Here are a couple of links for you to check out. Read them and do as they say!.....
This next one has the index for all the airbrush tutorials. Follow these instructions and practice and you'll be amazed at how you fast you can pick it up!
Hope that helps! Cody
Posted 05 October 2004 - 04:42 PM
I already started to read BassNator's links... there also seem to be some good videos covering the fundamentals...
One step at a time and I will be knee deep now in airbrushing stuff!
Oh great the wife will LOVE this one!
She thought making jigs was rediculous! HA! Just wait sweetheart!
Thanks again for all your help and very "real" feedback about the time, expense and effort I am going to invest learning this.
Posted 11 October 2004 - 08:54 AM

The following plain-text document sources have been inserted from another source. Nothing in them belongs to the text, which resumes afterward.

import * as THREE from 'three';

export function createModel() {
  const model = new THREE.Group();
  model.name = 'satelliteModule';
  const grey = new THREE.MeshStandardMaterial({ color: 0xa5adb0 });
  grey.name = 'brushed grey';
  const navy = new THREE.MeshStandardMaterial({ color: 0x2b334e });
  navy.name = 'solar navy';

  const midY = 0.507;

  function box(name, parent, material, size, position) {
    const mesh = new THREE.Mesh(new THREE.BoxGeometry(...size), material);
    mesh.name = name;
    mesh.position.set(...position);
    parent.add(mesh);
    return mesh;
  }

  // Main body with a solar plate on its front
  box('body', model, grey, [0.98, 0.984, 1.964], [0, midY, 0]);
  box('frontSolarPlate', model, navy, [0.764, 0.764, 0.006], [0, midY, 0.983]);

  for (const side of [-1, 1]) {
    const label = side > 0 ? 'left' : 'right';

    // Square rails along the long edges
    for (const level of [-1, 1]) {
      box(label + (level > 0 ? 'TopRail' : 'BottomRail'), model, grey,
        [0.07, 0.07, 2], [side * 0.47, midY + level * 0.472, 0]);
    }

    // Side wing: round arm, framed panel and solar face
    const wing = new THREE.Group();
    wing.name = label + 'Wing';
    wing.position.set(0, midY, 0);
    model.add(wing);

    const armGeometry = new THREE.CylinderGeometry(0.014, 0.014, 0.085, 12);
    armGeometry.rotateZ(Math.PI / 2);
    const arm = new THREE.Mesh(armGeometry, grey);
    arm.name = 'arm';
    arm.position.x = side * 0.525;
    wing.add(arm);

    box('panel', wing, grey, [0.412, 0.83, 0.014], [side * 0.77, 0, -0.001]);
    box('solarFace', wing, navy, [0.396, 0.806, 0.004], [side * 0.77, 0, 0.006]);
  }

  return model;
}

Just grab a brush and give it a go. I have only been doing this since mid-March and can tell you the best way to learn is to just do it and ask questions along the way. You are on the best site to work out the kinks! I still have the very first lure I ever painted and it looks like doo doo. Once you get the hang of actually spraying a lure, the patterns will come in due time. The hardest thing to work out is controlling the spray and only experience cures that.
I learned from Kellure, he showed me once and said "that's how you do it". Never grabbed a brush that day but went home and bought one from Ebay, haven't looked back since!
If nothing else, learning is all part of the fun! Be careful though, it is addictive. Before long you will be walking the aisles of Home Depot looking at band saws, disk sanders, etc. LOL
Posted 11 October 2004 - 12:38 PM
Be your own artist!!! You never know, your creation and ideas may just be the ticket and you will truely be making custom baits. I couldn't begin to tell you how many mistakes I have made painting cranks, I will tell you that a few of my mistakes have turned out to be great ideas (I think). Even if you make a mistake, you can wipe the bait clean and start over. Until I started painting cranks, I never had picked up an air brush.
If you need help, just ask!! Someone here will answer...........
Posted 11 October 2004 - 07:03 PM
Go down to 120& L to Dick Blick. They have air brushes, paint, everything you need. One of the managers name is Frank, and one is Angel. They will help you out. If you don't like what you paint.start over. Dick Blick might have classes. Good luck. Doug